Two sisters in the District ice skate at national competitions. Though their styles are different, Rebecca and Shoshanna Lustig work hard on and off the ice.
Rebecca, an 8th grade Kennett Middle School student, placed fourth at the 2013 United States figure skating championships on the intermediate level. She and her ice dancing partner, Zach Milestone of Princeton, N.J., only skated together nine months before winning pewter medals at the January 25-27 competition in Omaha, Neb. After Rebecca’s old partner dropped out of skating, her mother did a form of online dating to find a new partner. Rebecca enjoys pairs skating. “I don’t get nervous competing because I’m not alone,” she said.
She and Zach advanced to nationals after winning bronze medals at the U.S. Eastern Sectional figure skating championship. Dr. Nancy Lustig, the girls’ mother, described Rebecca’s skating as ballroom dancing on ice. “It is not just spins and throws connected by skating.”
Besides doing rotations on ice, Rebecca rotates her weekly pairs practice schedule: two days in Ardmore, Pa., one in Princeton, and one at University of Delaware. She also practices by herself, which paid off at nationals where she earned her personal best score.
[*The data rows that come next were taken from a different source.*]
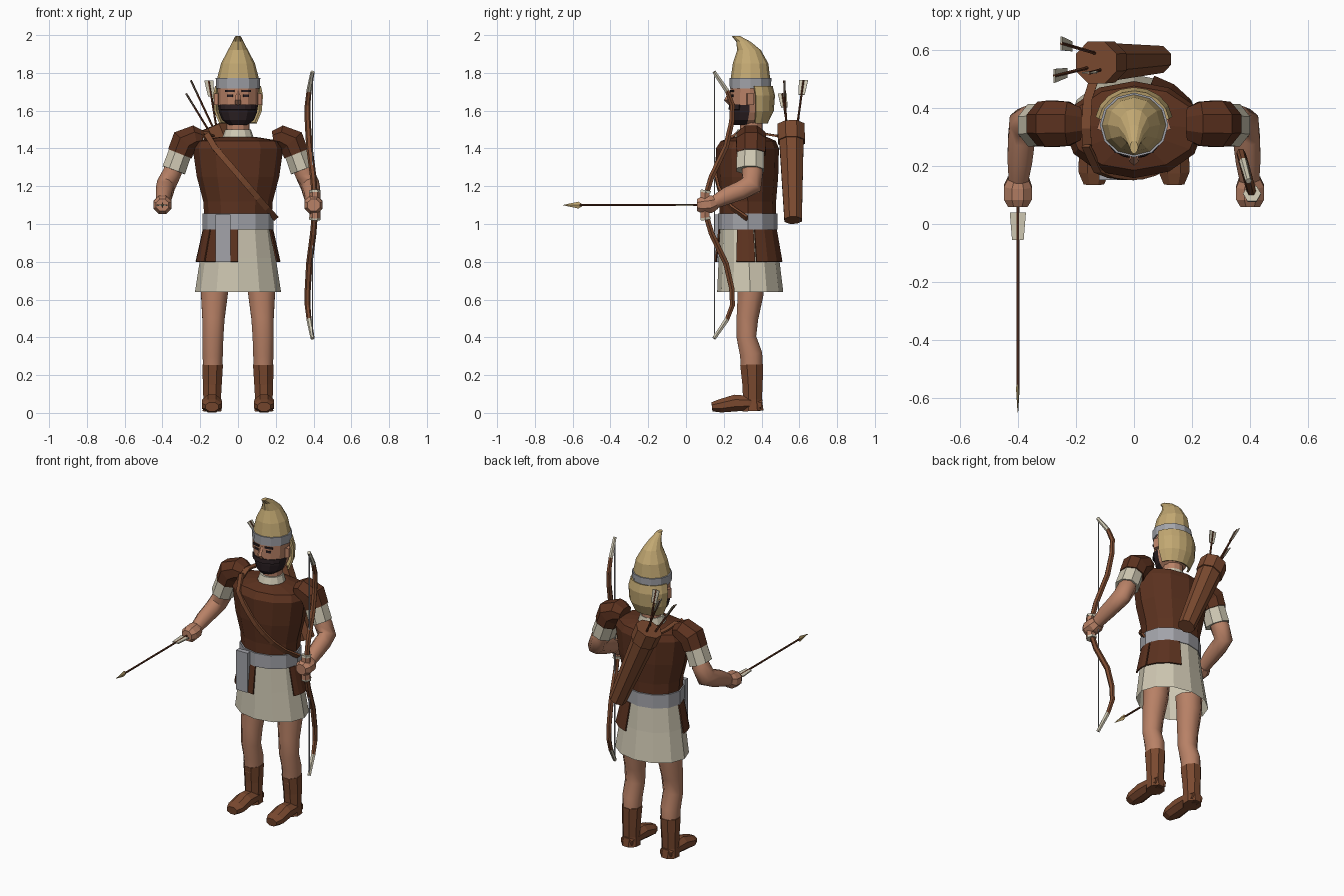
import bpy, bmesh, math
from mathutils import Vector


def material(name, rgb):
    m = bpy.data.materials.new(name)
    lin = [((c / 255 + 0.055) / 1.055) ** 2.4 for c in rgb]
    m.diffuse_color = (*lin, 1)
    return m


ARMOUR = material("dark brown armour", (92, 50, 31))
LEATHER = material("brown leather", (122, 73, 47))
SKIN = material("skin", (184, 129, 102))
CLOTH = material("cream cloth", (206, 199, 178))
GOLD = material("pale gold", (194, 168, 114))
GREY = material("grey metal", (163, 164, 170))
BLACK = material("dark hair", (42, 31, 34))


def make(name, rows, mat, closed=True, caps=True, smooth=False, thick=0):
    """Skin a list of equal-length point rows."""
    bm = bmesh.new()
    vs = [[bm.verts.new(p) for p in r] for r in rows]
    n = len(rows[0])
    for a, b in zip(vs, vs[1:]):
        for i in range(n if closed else n - 1):
            j = (i + 1) % n
            bm.faces.new((a[i], a[j], b[j], b[i]))
    if closed and caps:
        bm.faces.new(vs[0][::-1])
        bm.faces.new(vs[-1])
    bmesh.ops.recalc_face_normals(bm, faces=bm.faces)
    me = bpy.data.meshes.new(name)
    bm.to_mesh(me)
    bm.free()
    me.materials.append(mat)
    if smooth:
        me.shade_smooth()
        me.set_sharp_from_angle(angle=math.radians(50))
    ob = bpy.data.objects.new(name, me)
    bpy.context.collection.objects.link(ob)
    if thick:
        s = ob.modifiers.new("thickness", "SOLIDIFY")
        s.thickness, s.offset = thick, 0
    return ob


def loft(name, rings, mat, n=12, arc=None, **kw):
    """Horizontal ellipses (cy, z, rx, ry); arc = (start, end) degrees makes an open shell."""
    a0, a1 = arc or (-90, 270)
    count = n + 1 if arc else n
    ang = [math.radians(a0 + (a1 - a0) * i / n) for i in range(count)]
    rows = [[(rx * math.cos(a), cy + ry * math.sin(a), z) for a in ang] for cy, z, rx, ry in rings]
    return make(name, rows, mat, closed=not arc, **kw)


def tube(name, path, mat, n=8, ref=(0, 0, 1), phase=0.5, **kw):
    """Sections (x, y, z, ru, rv) swept along their path."""
    pts = [Vector(p[:3]) for p in path]
    rows = []
    for i, p in enumerate(path):
        t = (pts[min(i + 1, len(pts) - 1)] - pts[max(i - 1, 0)]).normalized()
        u = t.cross(Vector(ref)).normalized()
        v = u.cross(t)
        rows.append([pts[i] + u * p[3] * math.cos(a) + v * p[-1] * math.sin(a)
                     for a in [(k + phase) * math.tau / n for k in range(n)]])
    return make(name, rows, mat, **kw)


def box(name, c, size, mat, turn=0):
    x, y, z = (s / 2 for s in size)
    rows = [[(-x, -y, h), (x, -y, h), (x, y, h), (-x, y, h)] for h in (-z, z)]
    ob = make(name, rows, mat)
    ob.location, ob.rotation_euler.z = c, turn
    return ob


# Torso, belt, collar and neck
TORSO = [(.327, 1.03, .178, .148), (.327, 1.12, .184, .15), (.325, 1.25, .218, .163),
         (.325, 1.40, .24, .167), (.33, 1.44, .222, .145), (.34, 1.46, .10, .09)]
loft("torso", TORSO, ARMOUR)
loft("belt", [(.327, .97, .187, .158), (.327, 1.055, .187, .158)], GREY)
loft("collar", [(.335, 1.43, .092, .09), (.34, 1.50, .068, .068)], CLOTH)
loft("neck", [(.345, 1.46, .06, .06), (.345, 1.57, .06, .06)], SKIN)

# Skirt with hanging panels
loft("skirt", [(.33, .98, .178, .15), (.333, .82, .2, .16), (.34, .64, .228, .175)], CLOTH,
     caps=False)
for k, (a, b) in enumerate([(178, 217), (219, 270), (-22, 10), (12, 72)]):
    loft(f"skirt_panel_{k + 1}", [(.33, .97, .183, .155), (.335, .80, .221, .181)], ARMOUR,
         n=3, arc=(a, b), thick=.008)
box("belt_tab", (-.08, .166, .925), (.08, .03, .25), GREY)

# Head: beard on the low front faces
head = loft("head", [(.32, 1.525, .05, .065), (.328, 1.55, .084, .09), (.335, 1.59, .1, .1),
                     (.337, 1.63, .106, .102), (.34, 1.74, .108, .104)], SKIN)
head.data.materials.append(BLACK)
for f in head.data.polygons:
    if f.center.z < 1.62 and f.center.y < .335:
        f.material_index = 1
loft("moustache", [(.335, 1.605, .106, .107), (.337, 1.632, .106, .106)], BLACK, n=6,
     arc=(-150, -30), thick=.006)
tube("nose", [(0, .236, 1.705, .008, .006), (0, .215, 1.655, .017, .014),
              (0, .232, 1.635, .016, .008)], SKIN, n=4, ref=(0, 1, 0), phase=0)
for s, side in ((-1, "left"), (1, "right")):
    box(f"{side}_eye", (s * .042, .2465, 1.678), (.03, .008, .013), BLACK, s * .26)
    box(f"{side}_brow", (s * .044, .2445, 1.704), (.05, .009, .011), BLACK, s * .26)
    box(f"{side}_ear", (s * .112, .34, 1.66), (.022, .035, .06), SKIN, s * .3)

# Helmet with forward-curling crown, band and neck guard
loft("helmet", [(.341, 1.76, .113, .106), (.342, 1.85, .09, .094), (.334, 1.92, .053, .063),
                (.304, 1.965, .03, .038), (.264, 1.995, .014, .022)], GOLD)
loft("helmet_band", [(.341, 1.717, .116, .109), (.341, 1.772, .118, .111)], GREY)
loft("neck_guard", [(.355, 1.535, .095, .072), (.355, 1.60, .122, .104),
                    (.352, 1.68, .128, .113), (.345, 1.73, .117, .108)], GOLD,
     n=8, arc=(8, 172), thick=.012)

# Limbs, mirrored
for s, side in ((-1, "left"), (1, "right")):
    def limb(name, path, mat, **kw):
        tube(f"{side}_{name}", [(s * p[0], *p[1:]) for p in path], mat, **kw)

    X, Y = (1, 0, 0), (0, 1, 0)
    limb("shoulder_pad", [(.185, .345, 1.455, .04, .06), (.225, .345, 1.462, .066, .082),
                          (.283, .345, 1.435, .08, .086), (.308, .345, 1.372, .072, .082)],
         ARMOUR, ref=Y)
    limb("sleeve", [(.30, .342, 1.395, .066, .077), (.34, .34, 1.285, .068, .08)], CLOTH, ref=Y)
    limb("arm", [(.32, .345, 1.34, .05, .05), (.352, .352, 1.265, .06, .054),
                 (.382, .345, 1.205, .062, .052), (.388, .29, 1.178, .054, .05),
                 (.393, .22, 1.15, .05, .046), (.398, .15, 1.115, .037, .036)],
         SKIN, ref=X, smooth=True)
    limb("hand", [(.398, .155, 1.115, .04, .04), (.40, .13, 1.105, .052, .05),
                  (.40, .085, 1.10, .052, .05), (.40, .058, 1.10, .036, .034)], SKIN)
    limb("leg", [(.122, .345, .72, .082, .078), (.125, .342, .63, .077, .074),
                 (.13, .325, .50, .064, .062), (.133, .32, .40, .06, .056),
                 (.134, .345, .31, .058, .064), (.134, .348, .22, .054, .062)],
         SKIN, ref=Y, smooth=True)
    limb("boot", [(.134, .348, .255, .059, .066), (.136, .352, .15, .054, .058),
                  (.137, .352, .07, .05, .054), (.137, .355, .01, .054, .06)], LEATHER, ref=Y)
    limb("foot", [(.137, .40, .04, .042, .034), (.137, .33, .052, .054, .042),
                  (.138, .26, .052, .056, .048), (.138, .18, .037, .057, .038),
                  (.138, .137, .032, .038, .026)], LEATHER)

# Chest strap laid on the torso, then over the shoulder
strap = []
for i in range(9):
    x, z = -.17 + .37 * i / 8, 1.46 - .43 * i / 8
    for lo, hi in zip(TORSO, TORSO[1:]):
        if lo[1] <= z <= hi[1]:
            f = (z - lo[1]) / (hi[1] - lo[1])
            cy, _, rx, ry = (a + (b - a) * f for a, b in zip(lo, hi))
    strap.append((x, cy - ry * math.sqrt(max(0, 1 - (x / rx) ** 2)) - .004, z, .022, .009))
strap[0] = (-.165, .27, 1.475, .022, .009)
tube("chest_strap", strap, LEATHER, n=4, ref=(0, 1, 0))
tube("shoulder_strap", [(-.16, .255, 1.455, .022, .008), (-.165, .33, 1.485, .022, .008),
                        (-.16, .43, 1.475, .022, .008), (-.13, .52, 1.46, .022, .008)],
     LEATHER, n=4)

# Quiver and its arrows
tube("quiver", [(.083, .567, 1.02, .052, .05), (-.10, .558, 1.45, .073, .07)], LEATHER,
     ref=(0, 1, 0))
tube("quiver_rim", [(-.094, .558, 1.435, .08, .077), (-.13, .556, 1.52, .082, .078)], LEATHER,
     ref=(0, 1, 0))
ARROWS = [((-.09, .575, 1.42), (-.25, .622, 1.76), (0, 1, 0)),
          ((-.11, .55, 1.42), (-.275, .51, 1.69), (0, 1, 0)),
          ((-.10, .535, 1.42), (-.155, .52, 1.76), (1, 0, 0))]
for k, (a, b, wide) in enumerate(ARROWS):
    a, b, w = Vector(a), Vector(b), Vector(wide) * .024
    tube(f"quiver_arrow_{k + 1}", [(*a, .006, .006), (*b, .006, .006)], ARMOUR, n=5,
         ref=(0, 1, 0))
    c = b - (b - a).normalized() * .085
    make(f"quiver_fletching_{k + 1}", [[c - w * .7, c + w * .7], [b - w, b + w]], CLOTH,
         closed=False, thick=.005)

# Held arrow
tube("held_arrow_shaft", [(-.4, .1, 1.1, .006, .006), (-.4, -.57, 1.1, .006, .006)], ARMOUR, n=6)
make("held_arrow_fletching", [[(-.428, .04, 1.1), (-.372, .04, 1.1)],
                              [(-.42, -.055, 1.1), (-.38, -.055, 1.1)]], CLOTH,
     closed=False, thick=.007)
tube("held_arrow_head", [(-.4, -.55, 1.1, .005, .006), (-.4, -.57, 1.1, .006, .018),
                         (-.4, -.65, 1.1, .001, .001)], GOLD, n=4, phase=0)


# Bow, symmetric about the grip, in a slightly turned plane
def bow_point(y, h, r):
    return (.405 - (y - .11) * .27, y, 1.1 + h, r, r)


half = [(.108, .06, .016), (.135, .15, .017), (.212, .31, .017), (.242, .44, .016),
        (.246, .53, .015), (.215, .61, .013)]
tube("bow", [bow_point(y, -h, r) for y, h, r in half[::-1]] +
     [bow_point(y, h, r) for y, h, r in half], LEATHER, n=6, ref=(1, 0, 0))
tube("bow_grip", [bow_point(.10, -.07, .028), bow_point(.10, .07, .028)], SKIN, n=6,
     ref=(1, 0, 0))
for s, end in ((1, "upper"), (-1, "lower")):
    tube(f"bow_{end}_tip", [bow_point(.217, s * .605, .014), bow_point(.148, s * .706, .011)],
         CLOTH, n=6, ref=(1, 0, 0))
    tube(f"bow_{end}_ring", [bow_point(.103, s * .065, .031), bow_point(.105, s * .078, .031)],
         CLOTH, n=6, ref=(1, 0, 0))
tube("bow_string", [bow_point(.152, -.70, .004), bow_point(.152, .70, .004)], GREY, n=4,
     ref=(1, 0, 0))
Rebecca said she is “very focused and always working” to skate, study and participate at school. She plays trumpet in jazz band and orchestra, and French horn in honors band.
Later this month, it is older sister Shoshanna’s turn to head to national competition. Shoshanna is a junior at Kennett High School and is on University of Delaware’s junior level synchronized skating team, which is ranked second on the East Coast. “It’s like the Rockettes; 16 girls dancing on ice. It is not pretty if one girl puts her foot down at the wrong time. It affects the judging,” said Dr. Lustig.
Shoshanna has skated since she was four and enjoys the team sport. “I love skating with my best friends. Competitions are so much fun and I’m never alone on the ice.”
Besides practicing, she takes five Advanced Placement and honors courses. To juggle homework and skating practice, Shoshanna said, “I work at lunch sometimes and stay up way too late, according to my mom.” At the rink, she works on characterization and expression in her skating to reflect the long and short programs for competition.
She runs a summer camp for 3 to 5 year olds to raise money for pancreatic cancer research. After her grandmother died from the disease in 2006, Shoshanna wanted to help find a cure. She started Camp Curious in a basement with a few children. Enrollment for the summer day camp now closes in the spring when 25 to 30 children are registered. Last summer Camp Curious raised more than $17,000 for cancer research. Kennett High School students help with the camp to fulfill graduation requirements.
At school, Shoshanna participates in student council, yearbook club, Future Business Leaders of America, Humanitarian Club, National Honor Society and Quidditch.Dr. Lustig skates, too. “I’m amusing to watch, but it is a pleasure to watch the girls perform.”
March 5 - 7